Guilt? Ok Shame? No Way!
By: Karen
February 23, 2018


Allowing guilt to manifest in shame is a harmful process that occurs way too often. Guilt is healthy. Shame is unhealthy. But I am far ahead of myself, let’s start at the beginning.

Guilt and shame are often thought of as interchangeable. They are even referenced as synonyms in the dictionary. Wrong…they are very different. Guilt is concerned with something we have done. Shame is concerned with who we are, our character, and if left to grow becomes a harmful component of our identity.


It is a companion piece to our moral compass, which is more commonly referred to as conscience. It allows us to manage our course in life. When we engage in behavior which we have determined to be unacceptable we feel guilty and work to change that behavior.

Guilt brings about the realization that we are behaving outside of our standard of acceptability. This allows us to have a frank conversation with ourselves about adjustments we can make. Our self talk remains positive and encouraging because we know a change can be made.

Guilt allows us to offer a sincere, appropriate, and effective apology. We can acknowledge and show remorse for our behavior without self-condemnation. (Hmmm… Effective apologies…great topic for my next blog post!)


Shame carries a component of hopelessness. It converts our undesirable behavior into a belief of who we are at the core.  It takes us to a false place of worthlessness and unloveability. Shame is unnecessary and harmful.

Shame is completely lacking in grace. It heaps every misstep on top of the last and creates a garbage dump in our core identity. It can crush our spirit, bit by bit.  It allows our ‘shadow side’ to dominate and engage us in ongoing negative self talk. The shadow side causes us to dwell in that garbage dump.

Relationships are damaged by shame. This includes our relationship with self and with others. The damage begins with an inability or unwillingness to be vulnerable. How can we be vulnerable when it would expose the darkness within us? So we wear often wear a mask to hide the shame. Some of the masks are perfectionism, addiction, rage, isolation…the list goes on. (Hmmm…The masks of shame….great topic for another blog post!)

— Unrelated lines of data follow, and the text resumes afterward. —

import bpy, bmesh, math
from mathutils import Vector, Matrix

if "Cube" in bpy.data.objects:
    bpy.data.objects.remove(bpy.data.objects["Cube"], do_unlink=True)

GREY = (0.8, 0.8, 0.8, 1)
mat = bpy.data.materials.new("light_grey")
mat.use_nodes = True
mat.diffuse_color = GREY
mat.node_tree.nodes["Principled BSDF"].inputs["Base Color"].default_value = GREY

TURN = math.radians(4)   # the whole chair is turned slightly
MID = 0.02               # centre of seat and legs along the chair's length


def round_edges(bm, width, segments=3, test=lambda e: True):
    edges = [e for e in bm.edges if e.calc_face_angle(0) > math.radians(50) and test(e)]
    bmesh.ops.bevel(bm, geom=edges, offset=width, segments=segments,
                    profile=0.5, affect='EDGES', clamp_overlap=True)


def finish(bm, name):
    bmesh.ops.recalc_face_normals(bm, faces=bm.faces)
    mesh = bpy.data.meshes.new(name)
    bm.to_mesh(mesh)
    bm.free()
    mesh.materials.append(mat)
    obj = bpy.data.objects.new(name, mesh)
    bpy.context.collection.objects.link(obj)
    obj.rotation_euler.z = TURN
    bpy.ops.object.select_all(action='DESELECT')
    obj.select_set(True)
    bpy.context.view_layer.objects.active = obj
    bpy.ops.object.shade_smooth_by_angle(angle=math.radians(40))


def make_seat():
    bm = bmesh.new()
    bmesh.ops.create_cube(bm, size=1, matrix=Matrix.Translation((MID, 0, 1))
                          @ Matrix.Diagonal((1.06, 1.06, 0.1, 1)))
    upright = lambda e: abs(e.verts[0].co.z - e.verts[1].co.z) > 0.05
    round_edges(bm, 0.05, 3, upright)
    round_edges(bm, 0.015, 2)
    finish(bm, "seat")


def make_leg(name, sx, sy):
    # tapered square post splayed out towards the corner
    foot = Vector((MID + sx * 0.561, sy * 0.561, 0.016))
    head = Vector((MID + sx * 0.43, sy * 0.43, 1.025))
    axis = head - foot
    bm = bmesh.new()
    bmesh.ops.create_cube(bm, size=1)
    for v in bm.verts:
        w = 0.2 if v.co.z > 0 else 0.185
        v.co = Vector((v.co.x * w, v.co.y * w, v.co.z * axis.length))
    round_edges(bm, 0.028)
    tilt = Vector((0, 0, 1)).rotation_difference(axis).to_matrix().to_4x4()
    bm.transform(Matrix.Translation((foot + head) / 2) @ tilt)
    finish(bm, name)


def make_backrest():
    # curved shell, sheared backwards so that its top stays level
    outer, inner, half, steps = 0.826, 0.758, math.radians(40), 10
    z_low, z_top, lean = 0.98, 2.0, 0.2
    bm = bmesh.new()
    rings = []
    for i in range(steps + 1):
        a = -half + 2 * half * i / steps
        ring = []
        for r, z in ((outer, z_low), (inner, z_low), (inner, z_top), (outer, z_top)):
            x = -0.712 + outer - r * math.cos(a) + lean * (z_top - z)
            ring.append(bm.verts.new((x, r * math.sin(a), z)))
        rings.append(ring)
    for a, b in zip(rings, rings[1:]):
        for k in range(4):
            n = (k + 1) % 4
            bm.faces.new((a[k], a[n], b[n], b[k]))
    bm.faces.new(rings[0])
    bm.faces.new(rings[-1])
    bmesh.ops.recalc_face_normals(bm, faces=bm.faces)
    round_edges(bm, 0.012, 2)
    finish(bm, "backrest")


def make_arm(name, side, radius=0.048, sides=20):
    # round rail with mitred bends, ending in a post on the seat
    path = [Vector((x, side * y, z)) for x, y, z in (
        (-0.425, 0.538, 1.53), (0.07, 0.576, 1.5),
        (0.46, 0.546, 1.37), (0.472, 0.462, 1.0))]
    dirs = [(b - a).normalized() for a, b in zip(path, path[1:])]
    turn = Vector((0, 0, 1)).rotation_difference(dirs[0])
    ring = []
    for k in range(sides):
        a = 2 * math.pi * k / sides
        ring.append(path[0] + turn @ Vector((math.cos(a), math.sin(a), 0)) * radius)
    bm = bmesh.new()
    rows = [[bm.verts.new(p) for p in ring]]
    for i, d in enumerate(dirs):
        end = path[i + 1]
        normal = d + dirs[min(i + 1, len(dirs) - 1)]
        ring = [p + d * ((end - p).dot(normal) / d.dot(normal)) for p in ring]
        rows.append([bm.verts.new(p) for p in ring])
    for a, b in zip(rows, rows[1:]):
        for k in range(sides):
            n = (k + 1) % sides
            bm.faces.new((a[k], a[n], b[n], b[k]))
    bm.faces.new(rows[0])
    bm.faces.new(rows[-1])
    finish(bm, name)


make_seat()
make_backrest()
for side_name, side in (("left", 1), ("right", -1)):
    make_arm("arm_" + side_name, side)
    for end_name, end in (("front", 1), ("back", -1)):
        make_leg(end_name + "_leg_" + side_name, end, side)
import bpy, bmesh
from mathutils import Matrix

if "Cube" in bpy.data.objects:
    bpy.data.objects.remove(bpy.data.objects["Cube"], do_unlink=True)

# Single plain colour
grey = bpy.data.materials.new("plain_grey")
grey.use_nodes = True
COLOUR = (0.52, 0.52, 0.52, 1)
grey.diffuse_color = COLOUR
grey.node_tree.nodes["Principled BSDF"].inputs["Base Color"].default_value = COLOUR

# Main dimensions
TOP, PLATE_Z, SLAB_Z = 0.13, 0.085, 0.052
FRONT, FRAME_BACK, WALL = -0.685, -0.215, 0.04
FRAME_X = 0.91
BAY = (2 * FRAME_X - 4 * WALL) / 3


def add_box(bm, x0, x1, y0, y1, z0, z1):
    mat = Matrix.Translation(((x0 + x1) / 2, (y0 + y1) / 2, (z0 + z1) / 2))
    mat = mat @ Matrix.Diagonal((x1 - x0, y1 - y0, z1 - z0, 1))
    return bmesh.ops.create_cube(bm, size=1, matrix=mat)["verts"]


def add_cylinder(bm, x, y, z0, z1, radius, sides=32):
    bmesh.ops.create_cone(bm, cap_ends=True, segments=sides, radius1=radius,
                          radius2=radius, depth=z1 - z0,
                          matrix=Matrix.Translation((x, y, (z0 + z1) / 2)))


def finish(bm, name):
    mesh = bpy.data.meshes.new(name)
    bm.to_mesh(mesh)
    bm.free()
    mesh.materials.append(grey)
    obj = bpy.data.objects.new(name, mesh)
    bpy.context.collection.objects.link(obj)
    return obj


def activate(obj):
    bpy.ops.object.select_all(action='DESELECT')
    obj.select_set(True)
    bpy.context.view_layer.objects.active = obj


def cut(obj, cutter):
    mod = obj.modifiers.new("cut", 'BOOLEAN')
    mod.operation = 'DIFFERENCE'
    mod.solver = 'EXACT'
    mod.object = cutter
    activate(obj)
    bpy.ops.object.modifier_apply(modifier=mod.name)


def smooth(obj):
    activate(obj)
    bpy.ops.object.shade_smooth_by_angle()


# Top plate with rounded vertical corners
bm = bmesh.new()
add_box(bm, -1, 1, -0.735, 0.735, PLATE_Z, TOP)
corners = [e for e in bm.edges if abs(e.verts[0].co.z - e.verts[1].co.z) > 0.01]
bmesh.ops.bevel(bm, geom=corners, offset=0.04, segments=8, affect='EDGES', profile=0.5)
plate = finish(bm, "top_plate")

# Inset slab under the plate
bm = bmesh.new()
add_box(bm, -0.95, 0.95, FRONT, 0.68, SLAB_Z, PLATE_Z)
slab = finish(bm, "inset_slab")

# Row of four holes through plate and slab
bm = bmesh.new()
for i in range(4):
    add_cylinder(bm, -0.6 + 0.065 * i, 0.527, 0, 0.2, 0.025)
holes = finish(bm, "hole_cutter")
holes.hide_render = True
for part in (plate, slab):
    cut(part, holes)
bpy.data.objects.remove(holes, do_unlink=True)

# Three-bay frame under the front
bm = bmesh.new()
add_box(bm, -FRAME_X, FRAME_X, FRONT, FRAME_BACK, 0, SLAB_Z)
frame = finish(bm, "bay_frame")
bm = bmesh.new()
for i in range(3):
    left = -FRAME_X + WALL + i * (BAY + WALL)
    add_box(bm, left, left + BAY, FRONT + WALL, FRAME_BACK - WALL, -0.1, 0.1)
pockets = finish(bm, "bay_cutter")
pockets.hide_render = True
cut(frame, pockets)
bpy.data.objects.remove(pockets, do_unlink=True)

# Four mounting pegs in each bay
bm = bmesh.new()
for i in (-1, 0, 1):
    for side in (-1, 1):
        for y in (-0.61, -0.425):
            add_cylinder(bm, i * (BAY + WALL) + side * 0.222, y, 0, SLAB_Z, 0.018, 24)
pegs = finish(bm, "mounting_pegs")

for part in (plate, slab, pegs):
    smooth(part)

How about some real life examples of how guilt and shame show up differently?

Here is a simple illustration that might occur when a child breaks mom’s vase and denies it:

“I feel terrible because I broke Mom’s vase and told a lie”   GUILT

                                “I am a clumsy. I am a liar”  SHAME

A personal favorite:

“I feel sorry that what I said hurt my friends feelings”  GUILT

                                “I am so mean!”  SHAME

Addictive thoughts:

“I _____ too much. I need to seek help”  (fill in the blank) HEALTHY

                                “I am afraid and broken. I cannot be fixed.”  UNHEALTHY



It is possible to journey away from shame. This journey brings with it self-acceptance. Self-acceptance makes vulnerability less threatening. As we offer ourselves grace, light merges with the shadow side and we can let others in.

One part of this journey is to acknowledge the manifestation of shame in our lives. In other words, to see the masks we are wearing. Another step is working to understand how and when the shame seeds were planted. Yet another is to learn how shame grew and how we nurture and claim it over and over.

The paradox in all this is that once we incorporate something into our identity, even something as unhealthy as shame, it becomes part of us.  It can be difficult to let go in spite of the pain it causes. This makes it important to understand how we hold onto the shame and to know we can exist and be whole without it.


There has been great joy for me in helping people as they release themselves from the grip of shame.

If any of this feels familiar to you and you would like to explore recovery, please call me. I want to help you.